• The NFT dubbed "IS-News #01" is believed to be made by an ISIS supporter
  • Two other NFTs are also reportedly made by the said supporter
  • All three were not traded and were no longer available on NFT marketplaces

Intelligence officials and national security experts raised a red flag over the appearance of an NFT, which, according to them, was designed and shared by a "terrorist sympathizer," noting that the emerging blockchain technology could propel the spread of terrorist propaganda and messages and could be used as a tool for raising funds for global terror groups.

The NFT dubbed "IS-News #01" was spotted via pro-ISIS social media accounts by Raphael Guck, one of the founders of Jihadoscope, a firm monitoring jihadist activities across social media and the internet. The said Non-Fungible Token was reportedly created by a supporter of the terror group that praised the "army of the Caliphate" for attacking a place in Kabul.
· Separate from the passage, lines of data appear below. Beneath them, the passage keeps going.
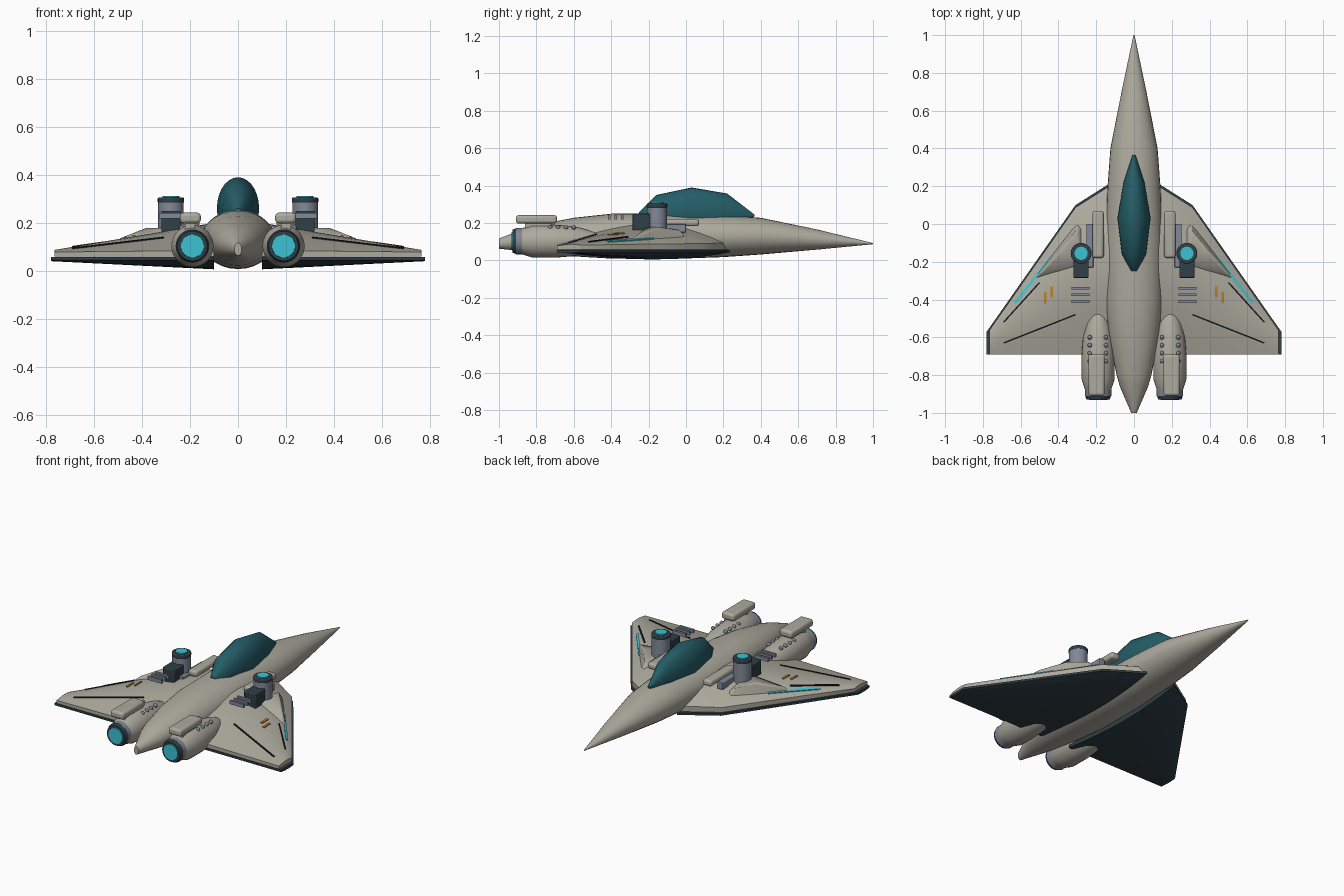
import bpy, bmesh, math
from mathutils import Matrix, Vector

if "Cube" in bpy.data.objects:
    bpy.data.objects.remove(bpy.data.objects["Cube"], do_unlink=True)


def material(name, rgb):
    m = bpy.data.materials.new(name)
    m.use_nodes = True
    m.diffuse_color = (*rgb, 1)
    m.node_tree.nodes["Principled BSDF"].inputs["Base Color"].default_value = (*rgb, 1)
    return m


HULL = material("warm grey hull", (0.42, 0.40, 0.34))
DARK = material("dark underside", (0.03, 0.05, 0.062))
GLASS = material("teal canopy", (0.018, 0.11, 0.135))
GLOW = material("cyan glow", (0.045, 0.55, 0.65))
SLATE = material("slate metal", (0.22, 0.25, 0.31))
AMBER = material("amber marking", (0.5, 0.21, 0.02))
SEAM = material("black seam", (0.008, 0.012, 0.015))


def finish(name, bm, mat, angle=35, bevel=0):
    bmesh.ops.recalc_face_normals(bm, faces=bm.faces)
    me = bpy.data.meshes.new(name)
    bm.to_mesh(me)
    bm.free()
    me.materials.append(mat)
    ob = bpy.data.objects.new(name, me)
    bpy.context.collection.objects.link(ob)
    if bevel:
        mod = ob.modifiers.new("bevel", "BEVEL")
        mod.width, mod.segments, mod.limit_method = bevel, 3, "ANGLE"
    bpy.ops.object.select_all(action="DESELECT")
    ob.select_set(True)
    bpy.context.view_layer.objects.active = ob
    bpy.ops.object.shade_smooth_by_angle(angle=math.radians(angle))
    return ob


def loft(name, rings, mat, angle=35):
    """Skin a list of closed rings and cap both ends."""
    bm = bmesh.new()
    vs = [[bm.verts.new(p) for p in ring] for ring in rings]
    n = len(vs[0])
    for a, b in zip(vs, vs[1:]):
        for i in range(n):
            j = (i + 1) % n
            bm.faces.new((a[i], a[j], b[j], b[i]))
    bm.faces.new(vs[0])
    bm.faces.new(vs[-1])
    return finish(name, bm, mat, angle)


def ellipse(x, y, z, rx, rz, n=28):
    steps = [2 * math.pi * i / n for i in range(n)]
    return [(x + rx * math.cos(a), y, z + rz * math.sin(a)) for a in steps]


def box(name, x, y, z, mat, bevel=0):
    bm = bmesh.new()
    bmesh.ops.create_cube(bm, size=1)
    for v in bm.verts:
        for i, (lo, hi) in enumerate((x, y, z)):
            v.co[i] = lo if v.co[i] < 0 else hi
    return finish(name, bm, mat, 35, bevel)


def tube(name, centre, r, depth, mat, bevel=0):
    bm = bmesh.new()
    bmesh.ops.create_cone(bm, cap_ends=True, segments=28, radius1=r, radius2=r,
                          depth=depth, matrix=Matrix.Translation(centre))
    return finish(name, bm, mat, 35, bevel)


def mirror(ob):
    """Bake a mirrored twin across the centre plane."""
    twin = ob.copy()
    twin.data = ob.data.copy()
    twin.data.transform(Matrix.Scale(-1, 4, (1, 0, 0)))
    twin.data.flip_normals()
    twin.name = "right_" + ob.name
    ob.name = "left_" + ob.name
    bpy.context.collection.objects.link(twin)


# Fuselage and canopy
hull = [(1, .003, .09, .003), (.7, .066, .112, .054), (.4, .125, .13, .098),
        (.2, .14, .13, .112), (-.1, .153, .13, .123), (-.4, .153, .13, .12),
        (-.6, .132, .125, .103), (-.8, .092, .115, .075), (-.86, .075, .11, .062),
        (-1, .015, .09, .027)]
loft("fuselage", [ellipse(0, y, z, w, h) for y, w, z, h in hull], HULL)
glass = [(.365, .008, .24, .006), (.22, .056, .25, .108), (.03, .088, .26, .13),
         (-.16, .064, .25, .1), (-.25, .015, .24, .02)]
loft("canopy", [ellipse(0, y, z, w, h) for y, w, z, h in glass], GLASS)


# Wings: thin airfoil shells over a slightly larger dark underside
def leading(x):
    return .22 - (x - .12) * .63 if x < .31 else .10 - (x - .31) * 1.426


def bulge(s):
    return math.sin(math.pi * max(0, min(1, s)) ** .85)


def wing_top(x, y):
    s = (leading(x) - y) / (leading(x) + .69)
    return .078 + max(0, .77 - x) * (.01 + .16 * bulge(s)) + .008 * bulge(s)


def wing_ring(x, inset, upper, n=14):
    ys = [leading(x) - inset - (leading(x) - inset + .69) * i / n for i in range(n + 1)]
    if upper:
        top = [(x, y, wing_top(x, y)) for y in ys]
        return top + [(x, y, .06) for y in reversed(ys)]
    low = [(x, y, .044 - (.004 + .05 * (.78 - x)) * bulge(i / n)) for i, y in enumerate(ys)]
    return [(x, y, .057) for y in ys] + low[::-1]


spans = [.1, .2, .31, .46, .62]
mirror(loft("wing_upper", [wing_ring(x, .013, True) for x in spans + [.765]], HULL, 40))
mirror(loft("wing_underside", [wing_ring(x, 0, False) for x in spans + [.78]], DARK, 40))


def strip(name, a, b, width, mat):
    """Thin marking draped along the wing surface."""
    a, b = Vector(a), Vector(b)
    side = (b - a).orthogonal().normalized() * width / 2
    rings = []
    for i in range(9):
        p = a.lerp(b, i / 8)
        c = [p - side, p + side]
        lo = [(q.x, q.y, wing_top(*q) - .004) for q in c]
        hi = [(q.x, q.y, wing_top(*q) + .005) for q in reversed(c)]
        rings.append(lo + hi)
    mirror(loft(name, rings, mat))


strip("rear_seam", (.31, -.48), (.69, -.63), .008, SEAM)
strip("outer_seam", (.5, -.31), (.69, -.52), .008, SEAM)
strip("light_strip", (.44, -.175), (.63, -.42), .014, GLOW)
strip("amber_mark_inner", (.435, -.33), (.435, -.39), .012, AMBER)
strip("amber_mark_outer", (.47, -.36), (.47, -.42), .012, AMBER)

# Engine nacelles with nozzle, glow disc, rivets and top box
EX, EZ = .19, .103
nacelle = [(-.42, .012), (-.46, .036), (-.52, .06), (-.6, .08), (-.7, .088),
           (-.82, .088), (-.87, .072), (-.89, .066)]
mirror(loft("nacelle", [ellipse(EX, y, EZ, r, r) for y, r in nacelle], HULL))


def engine_ring(name, profile, mat):
    mirror(loft(name, [ellipse(EX, y, EZ, r, r) for y, r in profile], mat))


engine_ring("nozzle_collar", [(-.875, .07), (-.91, .07)], SLATE)
engine_ring("nozzle_rim", [(-.91, .068), (-.928, .062)], DARK)
engine_ring("engine_glow", [(-.92, .05), (-.933, .048)], GLOW)
mirror(box("nacelle_box", (.155, .242), (-.91, -.69), (.198, .242), HULL, .014))
mirror(box("nacelle_box_mount", (.18, .22), (-.86, -.72), (.17, .205), HULL))
for row in range(4):
    for x in (.148, .234):
        bm = bmesh.new()
        spot = Matrix.Translation((x, -.6 - row * .042, .177))
        bmesh.ops.create_uvsphere(bm, u_segments=10, v_segments=6, radius=.012, matrix=spot)
        mirror(finish("rivet", bm, SLATE))

# Shoulder pods beside the fuselage
mirror(box("shoulder_pod", (.16, .22), (-.18, .07), (.183, .222), HULL, .014))
mirror(box("shoulder_rail", (.215, .252), (-.23, 0), (.15, .195), SLATE, .004))

# Turrets with caps, housings and cooling slats
mirror(tube("turret_body", (.28, -.155, .215), .053, .15, SLATE, .004))
mirror(tube("turret_cap", (.28, -.155, .294), .055, .022, DARK, .005))
mirror(tube("turret_light", (.28, -.155, .307), .035, .01, GLOW))
mirror(box("turret_housing", (.24, .32), (-.285, -.19), (.14, .25), DARK, .005))
for y in (-.34, -.375, -.41):
    mirror(box("cooling_slat", (.235, .33), (y - .007, y + .007), (.218, .24), SLATE))

# Swept fairing at the turret foot
bm = bmesh.new()
for p in [(.3, .02, .1), (.54, -.3, .1), (.27, -.24, .1), (.25, -.02, .1),
          (.3, -.03, .165), (.39, -.14, .178), (.28, -.21, .18), (.5, -.26, .135)]:
    bm.verts.new(p)
bmesh.ops.convex_hull(bm, input=bm.verts)
mirror(finish("turret_fairing", bm, HULL, 35, .01))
In a report that came out over the weekend, The Wall Street Journal mentioned that the NFT could be an indicator that the Islamic State as well as other terror groups are maybe prepping to use Non-Fungible Tokens to avert efforts, especially that of the Western countries to destroy the groups' online messaging and fundraising.

An unloaded Twitter website is seen on a phone without an internet connection, in front of a displayed ISIS flag in this photo illustration in Zenica, Bosnia and Herzegovina, Feb. 3, 2016. REUTERS/Dado Ruvic

According to the report, former U.S. intelligence officials commented that the NFT was made perhaps as an experiment to try a new way to reach out and raise funds for the Islamic State. Regulators and security officials reportedly expressed their concern about the possibility that terrorists want to exploit new technologies and markets, including NFTs.

"It's very much an experiment [...] to find ways to make content indestructible," Gluck, the one who discovered the "IS-News #01" NFT, said. Apart from this particular NFT, the supporter also made a couple of other NFTs on Aug. 26, according to Mario Cosby, a former federal intelligence analyst who specializes in the blockchain.

One of these shows a person garbed in a lab suit and gas mask, which many think is a portrait of an ISIS fighter teaching followers how to make explosives. The other one appears like a campaign condemning cigarette smoking.

None of these NFTs were ever traded and after OpenSea, an NFT marketplace, discovered the listing, it immediately took down the listing and closed the account of the one who posted them. Despite this, security experts think it could be a start.

"It was only a matter of time," Yaya Fanusie, a former CIA economic and counterterrorism analyst said. Cosby, meanwhile, noted that the mere existence of these tokens should be a cause of concern since "it's as censorship-proof as you can get," adding that "there's not really anything anyone can do to actually take this NFT down."